Return the entries below word for word; no images should appear in the copy.

====== RECORDS TO PROCESS ======

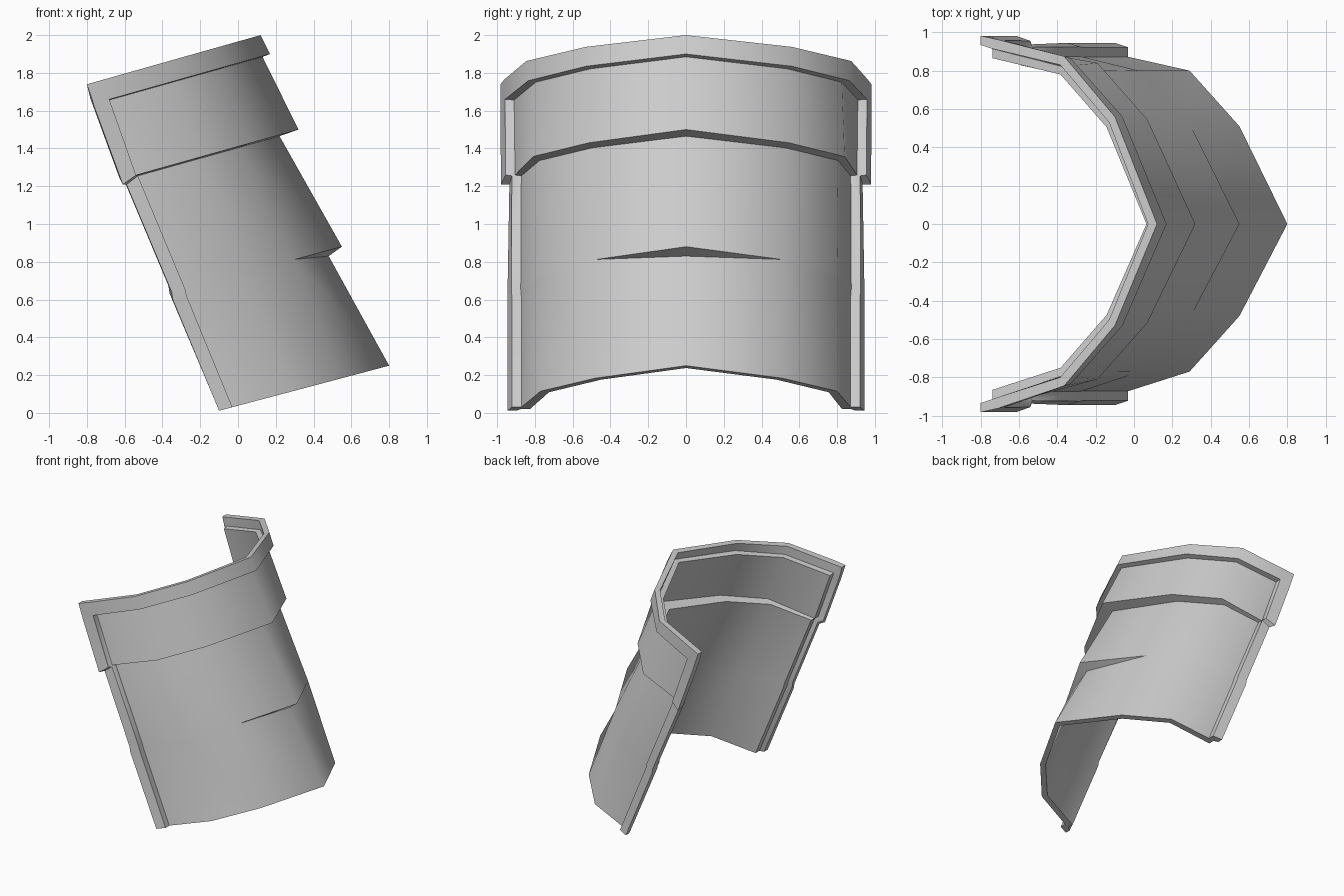
import bpy, bmesh

if "Cube" in bpy.data.objects:
    bpy.data.objects.remove(bpy.data.objects["Cube"])

# Cross-sections from top to bottom: (nose height, slope, half outline x,y from nose to rail end)
SECTIONS = [
    (2.00, .283, [(.12, 0), (-.10, .545), (-.365, .86), (-.71, .962), (-.71, .962), (-.80, .982)]),      # rim top
    (1.90, .282, [(.17, 0), (-.06, .545), (-.33, .85), (-.68, .958), (-.68, .958), (-.765, .982)]),      # rim lower edge
    (1.885, .282, [(.13, 0), (-.095, .52), (-.345, .81), (-.68, .91), (-.68, .958), (-.765, .982)]),     # band top
    (1.50, .28, [(.32, 0), (.07, .53), (-.19, .825), (-.54, .905), (-.54, .955), (-.61, .98)]),          # band lower edge
    (1.465, .28, [(.22, 0), (0, .51), (-.24, .79), (-.53, .872), (-.53, .922), (-.59, .935)]),           # body top
    (.88, .27, [(.55, 0), (.30, .49), (.025, .785), (-.28, .875), (-.28, .925), (-.35, .945)]),          # ridge
    (.83, .28, [(.48, 0), (.30, .49), (.035, .785), (-.272, .872), (-.272, .922), (-.345, .945)]),       # under ridge
    (.25, .265, [(.80, 0), (.55, .495), (.29, .785), (-.03, .872), (-.03, .922), (-.10, .945)]),         # bottom
]
# Inward shift per column, giving the plate its thickness
INSET = [(-.047, 0), (-.03, -.03), (-.02, -.045), (-.04, -.045), (-.04, -.045), (0, -.048)]


def section(row, inner):
    """Full outline across both sides, lying on a tilted plane."""
    z0, slope, half = SECTIONS[row]

    def place(i, side):
        x, y = half[i]
        skew = .015 if i in (1, 2) else 0
        if inner:
            x, y = x + INSET[i][0], y + INSET[i][1]
        z = z0 + slope * (x - half[0][0])
        if i == 5 and row in (3, 4):
            z -= .03
        if inner and 0 < row < 7:      # ledges inside sit above the steps outside
            x, z = x - .018, z + .035
        return [x, side * y + skew, z]

    return [place(i, -1) for i in range(5, 0, -1)] + [place(i, 1) for i in range(6)]


def skin(bm, inner):
    """Loft one side of the stepped plate."""
    rows = [section(r, inner) for r in range(len(SECTIONS))]
    for c in (4, 6):                   # ridge fades out beside the nose
        rows[6][c] = list(rows[5][c])
    grid = [[bm.verts.new(p) for p in r] for r in rows]
    for a, b in zip(grid, grid[1:]):
        for c in range(len(a) - 1):
            bm.faces.new((a[c], b[c], b[c + 1], a[c + 1]))
    # Border loop around the open plate
    return (grid[0] + [r[-1] for r in grid[1:]] + grid[-1][-2::-1]
            + [r[0] for r in grid[-2:0:-1]])


# Outer skin, inner skin and the border joining them
bm = bmesh.new()
outer, inner = skin(bm, False), skin(bm, True)
n = len(outer)
for i in range(n):
    j = (i + 1) % n
    bm.faces.new((outer[i], outer[j], inner[j], inner[i]))
bmesh.ops.remove_doubles(bm, verts=bm.verts, dist=.0005)
bmesh.ops.recalc_face_normals(bm, faces=bm.faces)
mesh = bpy.data.meshes.new("guard_shell")
bm.to_mesh(mesh)
bm.free()
shell = bpy.data.objects.new("guard_shell", mesh)
bpy.context.collection.objects.link(shell)

# Smooth curved plates, sharp steps
bpy.context.view_layer.objects.active = shell
shell.select_set(True)
bpy.ops.object.shade_smooth_by_angle(angle=1.0)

======

◆ WRITTEN ANSWER
import bpy, bmesh

if "Cube" in bpy.data.objects:
    bpy.data.objects.remove(bpy.data.objects["Cube"])

# Cross-sections from top to bottom: (nose height, slope, half outline x,y from nose to rail end)
SECTIONS = [
    (2.00, .283, [(.12, 0), (-.10, .545), (-.365, .86), (-.71, .962), (-.71, .962), (-.80, .982)]),      # rim top
    (1.90, .282, [(.17, 0), (-.06, .545), (-.33, .85), (-.68, .958), (-.68, .958), (-.765, .982)]),      # rim lower edge
    (1.885, .282, [(.13, 0), (-.095, .52), (-.345, .81), (-.68, .91), (-.68, .958), (-.765, .982)]),     # band top
    (1.50, .28, [(.32, 0), (.07, .53), (-.19, .825), (-.54, .905), (-.54, .955), (-.61, .98)]),          # band lower edge
    (1.465, .28, [(.22, 0), (0, .51), (-.24, .79), (-.53, .872), (-.53, .922), (-.59, .935)]),           # body top
    (.88, .27, [(.55, 0), (.30, .49), (.025, .785), (-.28, .875), (-.28, .925), (-.35, .945)]),          # ridge
    (.83, .28, [(.48, 0), (.30, .49), (.035, .785), (-.272, .872), (-.272, .922), (-.345, .945)]),       # under ridge
    (.25, .265, [(.80, 0), (.55, .495), (.29, .785), (-.03, .872), (-.03, .922), (-.10, .945)]),         # bottom
]
# Inward shift per column, giving the plate its thickness
INSET = [(-.047, 0), (-.03, -.03), (-.02, -.045), (-.04, -.045), (-.04, -.045), (0, -.048)]


def section(row, inner):
    """Full outline across both sides, lying on a tilted plane."""
    z0, slope, half = SECTIONS[row]

    def place(i, side):
        x, y = half[i]
        skew = .015 if i in (1, 2) else 0
        if inner:
            x, y = x + INSET[i][0], y + INSET[i][1]
        z = z0 + slope * (x - half[0][0])
        if i == 5 and row in (3, 4):
            z -= .03
        if inner and 0 < row < 7:      # ledges inside sit above the steps outside
            x, z = x - .018, z + .035
        return [x, side * y + skew, z]

    return [place(i, -1) for i in range(5, 0, -1)] + [place(i, 1) for i in range(6)]


def skin(bm, inner):
    """Loft one side of the stepped plate."""
    rows = [section(r, inner) for r in range(len(SECTIONS))]
    for c in (4, 6):                   # ridge fades out beside the nose
        rows[6][c] = list(rows[5][c])
    grid = [[bm.verts.new(p) for p in r] for r in rows]
    for a, b in zip(grid, grid[1:]):
        for c in range(len(a) - 1):
            bm.faces.new((a[c], b[c], b[c + 1], a[c + 1]))
    # Border loop around the open plate
    return (grid[0] + [r[-1] for r in grid[1:]] + grid[-1][-2::-1]
            + [r[0] for r in grid[-2:0:-1]])


# Outer skin, inner skin and the border joining them
bm = bmesh.new()
outer, inner = skin(bm, False), skin(bm, True)
n = len(outer)
for i in range(n):
    j = (i + 1) % n
    bm.faces.new((outer[i], outer[j], inner[j], inner[i]))
bmesh.ops.remove_doubles(bm, verts=bm.verts, dist=.0005)
bmesh.ops.recalc_face_normals(bm, faces=bm.faces)
mesh = bpy.data.meshes.new("guard_shell")
bm.to_mesh(mesh)
bm.free()
shell = bpy.data.objects.new("guard_shell", mesh)
bpy.context.collection.objects.link(shell)

# Smooth curved plates, sharp steps
bpy.context.view_layer.objects.active = shell
shell.select_set(True)
bpy.ops.object.shade_smooth_by_angle(angle=1.0)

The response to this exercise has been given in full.